Customer ReviewsMost Helpful
By J. Masters on 08-08-12
Heart wrenching and a compelling read
Would you consider the audio edition of The Long Walk to be better than the print version?
Yes -- read by the author and with feeling so better than reading the book
What was the most compelling aspect of this narrative?
The emotion of the narrator/author made this true story much more real than just reading the book.
What about Brian Castner’s performance did you like?
He was very articulate and his emotion could be felt as he read his book.
If you could give The Long Walk a new subtitle, what would it be?
A story we all need to hear !!
Any additional comments?
The author lives in my general community and I know someone who is familiar with his family. I can only imagine what his entire family and friends have been through. Brian is one of thousands of soldiers who have and are going through similar experiences and it breaks my heart that we, as a society, are so unaware.
5 of 5 people found this review helpful
By Amazon Customer on 10-08-12
I never thought about what these soldiers have to deal with. Some of the book was so graphic I had to walk away from it for a few days. But I had to come back. Wars have probably always screwed up the minds of the people who fought them but after reading this I really don't know how some of them continue with their lives.

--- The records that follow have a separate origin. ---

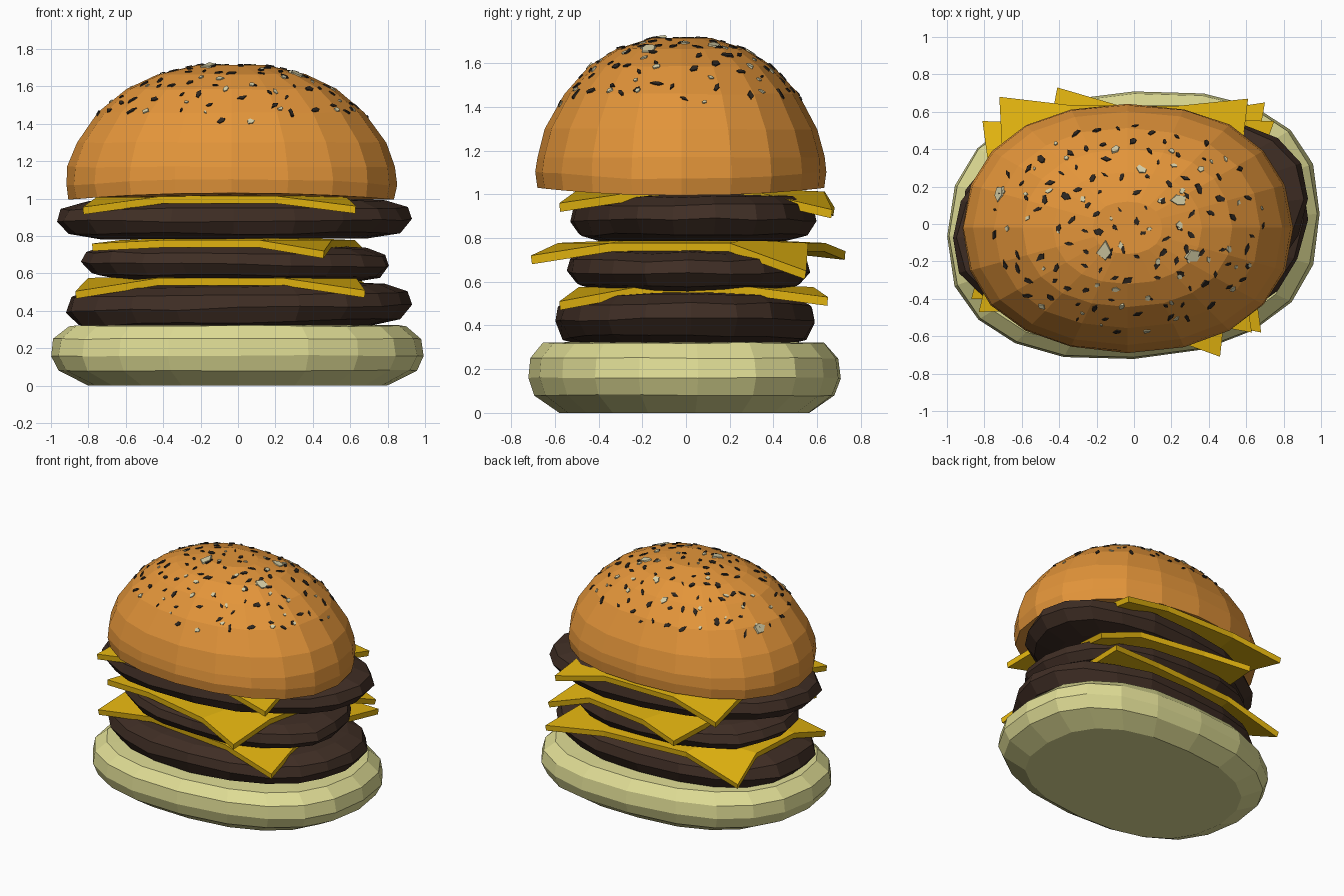
import bpy, bmesh, math, random
from mathutils import Vector, Matrix
from mathutils.bvhtree import BVHTree

if "Cube" in bpy.data.objects:
    bpy.data.objects.remove(bpy.data.objects["Cube"])

random.seed(4)


def material(name, rgb):
    m = bpy.data.materials.new(name)
    m.diffuse_color = (*rgb, 1)
    m.use_nodes = True
    m.node_tree.nodes["Principled BSDF"].inputs["Base Color"].default_value = m.diffuse_color
    return m


CRUST = material("golden crust", (0.77, 0.30, 0.042))
PALE_BUN = material("pale bun", (0.74, 0.72, 0.30))
MEAT = material("dark meat", (0.050, 0.027, 0.018))
CHEESE = material("yellow cheese", (0.77, 0.46, 0.005))
DARK_SEED = material("dark seed", (0.026, 0.02, 0.015))
PALE_SEED = material("pale seed", (0.66, 0.61, 0.38))


def finish(name, bm, mat):
    bmesh.ops.recalc_face_normals(bm, faces=bm.faces[:])
    me = bpy.data.meshes.new(name)
    bm.to_mesh(me)
    me.materials.append(mat)
    ob = bpy.data.objects.new(name, me)
    bpy.context.collection.objects.link(ob)
    return ob


def oval_stack(profile, center, radii, sides, jitter=0.0, tilt=0.0, power=2.0, arch=0.0, shear=0.0):
    """Stack of oval rings; profile holds (radius factor, height)."""
    bm = bmesh.new()
    rings = []
    wobble = [1 + random.uniform(-jitter, jitter) for _ in range(sides)]
    e = 2 / power
    for k, (r, z) in enumerate(profile):
        ring = []
        for i in range(sides):
            a = 2 * math.pi * i / sides
            c, s = math.cos(a), math.sin(a)
            f = r * wobble[i] * (1 + random.uniform(-jitter, jitter) * 0.6)
            dx = radii[0] * f * math.copysign(abs(c) ** e, c)
            dy = radii[1] * f * math.copysign(abs(s) ** e, s) + shear * dx
            lift = arch * s * s if k < 2 else 0
            dz = random.uniform(-jitter, jitter) * 0.5 if 0 < k < len(profile) - 1 else 0
            ring.append(bm.verts.new((center[0] + dx, center[1] + dy, z + tilt * dx + lift + dz)))
        rings.append(ring)
    for lo, hi in zip(rings, rings[1:]):
        for i in range(sides):
            j = (i + 1) % sides
            bm.faces.new((lo[i], lo[j], hi[j], hi[i]))
    bm.faces.new(rings[0][::-1])
    bm.faces.new(rings[-1])
    return bm


# Bottom bun
finish("bottom_bun", oval_stack(
    [(0.80, 0.0), (0.96, 0.08), (1.0, 0.16), (0.985, 0.25), (0.90, 0.32), (0.6, 0.325)],
    (0, -0.005), (1.0, 0.715), 20, 0.007, power=2.4, shear=0.06), PALE_BUN)

# Three patties: centre, radii, bottom, top, tilt, shear
patties = [((0.0, -0.005), (0.93, 0.60), 0.305, 0.545, 0.018, 0.03),
           ((-0.005, 0.01), (0.825, 0.56), 0.56, 0.755, -0.012, 0.0),
           ((-0.025, 0.03), (0.95, 0.545), 0.785, 1.0, 0.004, 0.11)]
for n, (c, rad, z0, z1, t, sh) in enumerate(patties):
    h = z1 - z0
    prof = [(0.75, z0), (0.93, z0 + 0.14 * h), (1.0, z0 + 0.45 * h),
            (0.97, z0 + 0.75 * h), (0.85, z0 + 0.93 * h), (0.6, z1)]
    finish(f"patty_{n + 1}", oval_stack(prof, c, rad, 20, 0.014, t, 2.25, shear=sh), MEAT)

# Cheese slices: flat height, then corners front-left, front-right, back-right, back-left
slices = [(0.588, [(-0.87, -0.40, 0.505), (0.68, -0.58, 0.51), (0.70, 0.65, 0.53), (-0.81, 0.55, 0.455)]),
          (0.790, [(-0.78, -0.42, 0.76), (0.46, -0.71, 0.72), (0.75, 0.55, 0.65), (-0.41, 0.73, 0.74)]),
          (1.025, [(-0.83, -0.47, 0.955), (0.63, -0.58, 0.96), (0.61, 0.67, 0.93), (-0.72, 0.68, 0.94)])]
steps = (0.0, 0.27, 0.73, 1.0)
for n, (flat, corners) in enumerate(slices):
    fl, fr, br, bl = [Vector(p) for p in corners]
    mid = (fl + fr + br + bl) / 4
    bm = bmesh.new()
    grid = []
    for v in steps:
        row = []
        for u in steps:
            p = fl.lerp(fr, u).lerp(bl.lerp(br, u), v)
            edges = (u in (0, 1)) + (v in (0, 1))
            if edges == 1:      # edge middles bow inwards and stay nearly flat
                p = p.lerp(mid, 0.07)
                p.z = flat - 0.012
            elif edges == 0:
                p.z = flat
            row.append(bm.verts.new(p))
        grid.append(row)
    for j in range(3):
        for i in range(3):
            bm.faces.new((grid[j][i], grid[j][i + 1], grid[j + 1][i + 1], grid[j + 1][i]))
    ob = finish(f"cheese_slice_{n + 1}", bm, CHEESE)
    if ob.data.polygons[4].normal.z < 0:
        ob.data.flip_normals()
    mod = ob.modifiers.new("thickness", "SOLIDIFY")
    mod.thickness = 0.04
    mod.offset = -1

# Top bun
dome = oval_stack([(0.985, 0.995), (1.0, 1.07), (0.99, 1.17), (0.935, 1.30), (0.805, 1.46),
                   (0.635, 1.585), (0.45, 1.665), (0.21, 1.715)],
                  (-0.035, -0.02), (0.88, 0.665), 20, 0.007, power=2.2, arch=0.035)
bmesh.ops.recalc_face_normals(dome, faces=dome.faces[:])
surface = BVHTree.FromBMesh(dome)
finish("top_bun", dome, CRUST)


# Seeds: small flat angular flakes lying on the dome
def add_seed(bm, x, y, length, width):
    hit, normal, _, _ = surface.ray_cast(Vector((x, y, 3)), Vector((0, 0, -1)))
    if hit is None:
        return
    m = (Matrix.Translation(hit) @ normal.to_track_quat('Z', 'Y').to_matrix().to_4x4()
         @ Matrix.Rotation(random.uniform(0, math.pi), 4, 'Z')
         @ Matrix.Diagonal((length / 2, width / 2, 0.006, 1)))
    sides = random.choice((4, 5, 5, 6))
    ring = []
    for i in range(sides):
        a = 2 * math.pi * (i + random.uniform(-0.2, 0.2)) / sides
        r = random.uniform(0.8, 1.1)
        ring.append((r * math.cos(a), r * math.sin(a)))
    low = [bm.verts.new(m @ Vector((p, q, -1))) for p, q in ring]
    top = [bm.verts.new(m @ Vector((p * 0.9, q * 0.9, 1))) for p, q in ring]
    bm.faces.new(low[::-1])
    bm.faces.new(top)
    for i in range(sides):
        j = (i + 1) % sides
        bm.faces.new((low[i], low[j], top[j], top[i]))


def scatter(bm, count, lengths, ratio):
    placed = []
    while len(placed) < count:
        r, a = 0.84 * math.sqrt(random.random()), random.uniform(0, 2 * math.pi)
        p = Vector((-0.035 + 0.885 * r * math.cos(a), -0.02 + 0.668 * r * math.sin(a)))
        if all((p - q).length > 0.065 for q in placed):
            placed.append(p)
            s = random.uniform(*lengths)
            add_seed(bm, p.x, p.y, s, s * random.uniform(*ratio))


dark = bmesh.new()
scatter(dark, 115, (0.03, 0.075), (0.35, 0.65))
finish("dark_seeds", dark, DARK_SEED)

pale = bmesh.new()
scatter(pale, 42, (0.025, 0.05), (0.55, 0.9))
for x, y, s in [(-0.72, 0.16, 0.11), (-0.16, -0.14, 0.12), (0.24, 0.13, 0.10),
                (0.32, -0.17, 0.11), (-0.10, 0.40, 0.07), (0.04, 0.29, 0.07)]:
    add_seed(pale, x, y, s, s * 0.7)
finish("pale_seeds", pale, PALE_SEED)
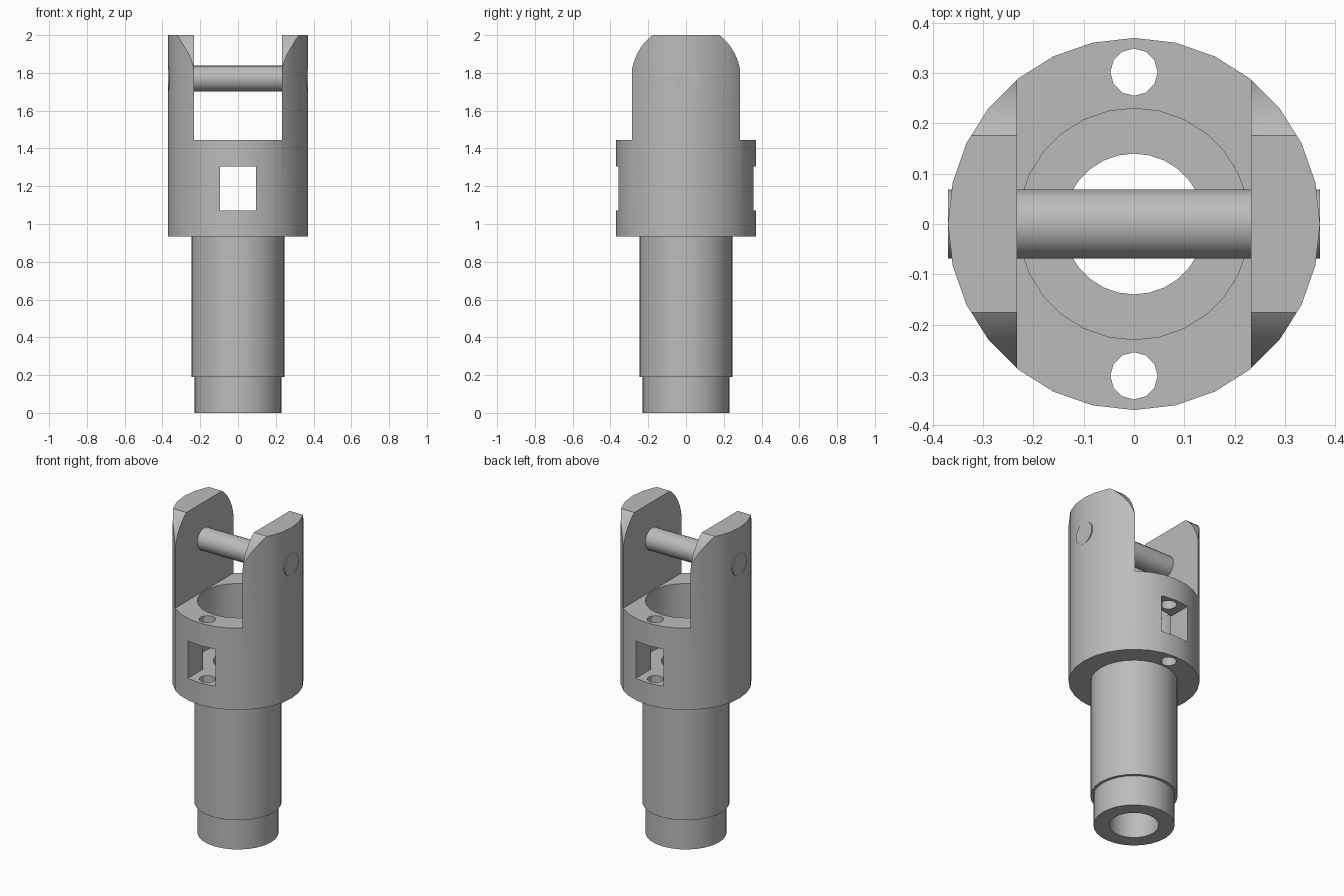
import bpy, bmesh, math
from mathutils import Matrix

cube = bpy.data.objects.get("Cube")
if cube:
    bpy.data.objects.remove(cube, do_unlink=True)

metal = bpy.data.materials.new("plain_grey_metal")
grey = (0.5, 0.5, 0.5, 1)
metal.use_nodes = True
metal.diffuse_color = grey
metal.node_tree.nodes["Principled BSDF"].inputs["Base Color"].default_value = grey


def finish(bm, name):
    bmesh.ops.recalc_face_normals(bm, faces=bm.faces[:])
    mesh = bpy.data.meshes.new(name)
    bm.to_mesh(mesh)
    bm.free()
    mesh.materials.append(metal)
    obj = bpy.data.objects.new(name, mesh)
    bpy.context.collection.objects.link(obj)
    return obj


def lathe(name, profile, sides):
    """Revolve a closed (radius, height) profile around z."""
    bm = bmesh.new()
    rings = []
    for i in range(sides):
        a = math.tau * i / sides
        rings.append([bm.verts.new((r * math.cos(a), r * math.sin(a), z)) for r, z in profile])
    for i, ring in enumerate(rings):
        following = rings[(i + 1) % sides]
        for j in range(len(profile)):
            k = (j + 1) % len(profile)
            bm.faces.new((ring[j], following[j], following[k], ring[k]))
    return finish(bm, name)


def box(name, half_x, half_y, low, high):
    bm = bmesh.new()
    bmesh.ops.create_cube(bm, size=1, matrix=Matrix.Translation((0, 0, (low + high) / 2))
                          @ Matrix.Diagonal((2 * half_x, 2 * half_y, high - low, 1)))
    return finish(bm, name)


def rod(name, radius, length, sides, matrix):
    bm = bmesh.new()
    bmesh.ops.create_cone(bm, cap_ends=True, segments=sides, radius1=radius, radius2=radius,
                          depth=length, matrix=matrix)
    return finish(bm, name)


def prism(name, outline, half_x):
    """Extrude a (y, z) outline along x."""
    bm = bmesh.new()
    face = bm.faces.new([bm.verts.new((-half_x, y, z)) for y, z in outline])
    new = bmesh.ops.extrude_face_region(bm, geom=[face])["geom"]
    bmesh.ops.translate(bm, vec=(2 * half_x, 0, 0),
                        verts=[v for v in new if isinstance(v, bmesh.types.BMVert)])
    return finish(bm, name)


def cut(target, tool, operation="DIFFERENCE"):
    tool.hide_render = True
    mod = target.modifiers.new("cut", "BOOLEAN")
    mod.operation = operation
    mod.solver = "EXACT"
    mod.object = tool
    select(target)
    bpy.ops.object.modifier_apply(modifier=mod.name)
    bpy.data.objects.remove(tool, do_unlink=True)


def select(obj):
    bpy.ops.object.select_all(action="DESELECT")
    obj.select_set(True)
    bpy.context.view_layer.objects.active = obj


# Stepped hollow body
pin_z = 1.77
body = lathe("clevis_body", [
    (0.14, 0), (0.23, 0), (0.23, 0.19), (0.247, 0.19), (0.247, 0.935),
    (0.37, 0.935), (0.37, 2), (0.23, 2), (0.23, 1.07), (0.14, 1.07)], 28)

# Slot between the two arms
cut(body, box("slot_cutter", 0.233, 0.6, 1.445, 2.2))

# Rounded arm tops, concentric with the pin
arc = [(0.29 * math.cos(a), pin_z + 0.29 * math.sin(a))
       for a in (math.pi * i / 32 for i in range(33))]
outline = [(-0.5, -0.2), (0.5, -0.2), (0.5, 1.6), (0.29, 1.6)] + arc + [(-0.29, 1.6), (-0.5, 1.6)]
cut(body, prism("arm_outline", outline, 0.6), "INTERSECT")

# Window from front to back, and two vertical bolt holes
cut(body, box("window_cutter", 0.095, 0.6, 1.072, 1.305))
for side in (-1, 1):
    cut(body, rod("hole_cutter", 0.047, 1, 12, Matrix.Translation((0, side * 0.302, 1.2))))

# Cross pin
pin = rod("cross_pin", 0.069, 0.74, 20,
          Matrix.Translation((0, 0, pin_z)) @ Matrix.Rotation(math.pi / 2, 4, "Y"))

for part in (body, pin):
    select(part)
    bpy.ops.object.shade_smooth_by_angle(angle=math.radians(30))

I felt for him every moment. Be prepared though. It is disturbing.
4 of 4 people found this review helpful